Crimes against people and property in the Northeast Los Angeles area dropped 5% in the first six months of this year, contrasted with the same period last year, while Glendale's crime statistics did not change significantly from its 1984 mid-year tally, police reported this week.
In Glendale, 3,791 major crimes were reported, one more than were reported for the first six months of last year. Increases in arson and car thefts were offset by decreases in reported rapes and felony assaults in the city of 148,000 residents. Glendale uses the number of murders, rapes, robberies, assaults, burglaries, thefts, car thefts and arson to measure major crime activity.
Glendale reported an 8.6% increase in car thefts, 418 being registered for the first six months of 1984 and 454 through the first half of 1985, and a 9% increase in property stolen from cars. Glendale police attribute the increase in car-related crimes to the opening of multilevel parking structures built for new office and commercial projects.
58% Jump in Arson
Arson-related fires in Glendale, averaging about 100 a year since 1982, jumped 58%, with 68 reported during the first half of 1985. Glendale Fire Investigator John Orr said the city has seen an increase in fires started by juveniles. Also, Orr said, firefighters have been receiving specialized training in the detection of arson fires, which may be responsible for the higher number listed.
Through the first half of 1985, eight rapes were reported in Glendale, contrasted with 12 during the same period last year. Assaults were down from 98 last year to 88 in 1985. Robberies rose from 129 in the first half of 1984 to 134 by mid-1985.
No homicides were reported in Glendale through June of this year. None was reported for the first half of last year.
Commercial burglaries increased by 32% in the first half of this year, with 525 reported in 1985 contrasted with 397 last year. However, residential burglaries dropped from 641 to 504. Glendale police attribute that dip in part to a growing awareness of home-security precautions and to the formation of Neighborhood Watch groups.
Increase Tied to Galleria

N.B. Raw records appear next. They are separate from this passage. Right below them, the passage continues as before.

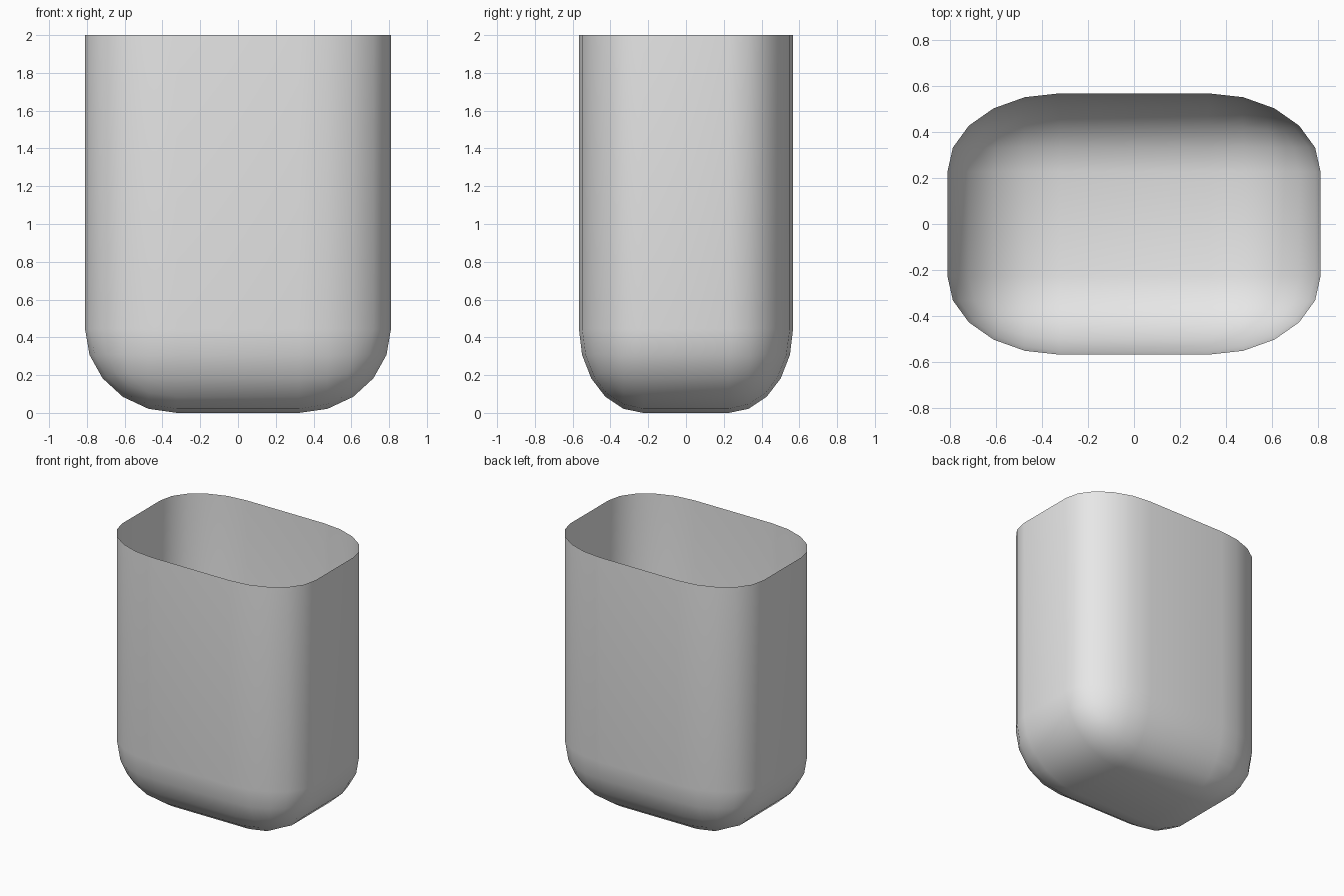
import bpy
import bmesh
from mathutils import Matrix, Vector

if "Cube" in bpy.data.objects:
    bpy.data.objects.remove(bpy.data.objects["Cube"], do_unlink=True)

HALF_X, HALF_Y, HEIGHT = 0.81, 0.567, 2.0
ROUND = 0.6        # corner radius as a fraction of the half width
BASE_ROUND = 0.445  # height of the rounded bottom
scale_z = BASE_ROUND / ROUND
box_height = HEIGHT / scale_z

# Plain light grey material
grey = bpy.data.materials.new("light grey")
grey.use_nodes = True
grey.diffuse_color = (0.8, 0.8, 0.8, 1)
grey.node_tree.nodes["Principled BSDF"].inputs["Base Color"].default_value = (0.8, 0.8, 0.8, 1)

# Box with round upright and bottom edges
bm = bmesh.new()
bmesh.ops.create_cube(bm, size=2)
for v in bm.verts:
    v.co.z = box_height if v.co.z > 0 else 0
edges = [e for e in bm.edges if min(v.co.z for v in e.verts) < 0.01]
bmesh.ops.bevel(bm, geom=edges, offset=ROUND, offset_type='OFFSET',
                segments=5, profile=0.5, affect='EDGES', clamp_overlap=False)

# Open the top, leaving a single thin wall
bm.normal_update()
lid = [f for f in bm.faces if f.normal.z > 0.9]
bmesh.ops.delete(bm, geom=lid, context='FACES')

# Stretch to the final oblong shape
bmesh.ops.transform(bm, matrix=Matrix.Diagonal(Vector((HALF_X, HALF_Y, scale_z, 1))),
                    verts=bm.verts)
for f in bm.faces:
    f.smooth = True

mesh = bpy.data.meshes.new("open_container")
bm.to_mesh(mesh)
bm.free()
mesh.materials.append(grey)
container = bpy.data.objects.new("open_container", mesh)
bpy.context.collection.objects.link(container)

Commercial burglaries are up primarily because of crime activity at the Galleria, police crime analyst Jack Altounian said. "Without the Galleria, commercial burglaries would be in a decreasing pattern," he said.
In the Northeast Los Angeles communities of Highland Park, Eagle Rock, Silver Lake, Glassell Park, Atwater, Los Feliz and East Hollywood, reported crimes generally have dropped about 5%, according to Los Angeles Police Department records. The department's Northeast Division covers 26 square miles and a population of about 160,000.
Northeast Division Capt. Robert Taylor said the dip in crime may reflect the department's increased community relations and visibility, both in schools and among homeowners and business associations. Crime statistics nationally have seen a dip, which experts attribute to the decrease in the number of people in their teens and twenties.
Decrease in Homicides
The largest percentage decrease was in homicides, with a 58% drop--from 12 during the first six months of 1984 to five this year. Burglaries went down 15%, with 1,992 reported through the first six months of this year against 2,352 for the same period in 1984.
Rapes were up about 8%, from 36 to 39 reported. Robbery went from 346 to 377, a 9% increase. Assaults dropped about 1%, from 355 to 351.
Car thefts climbed 4%, with 1,178 reported stolen for the period last year to 1,133 for the first six months of 1985.
Los Angeles police do not include arson in their crime statistics.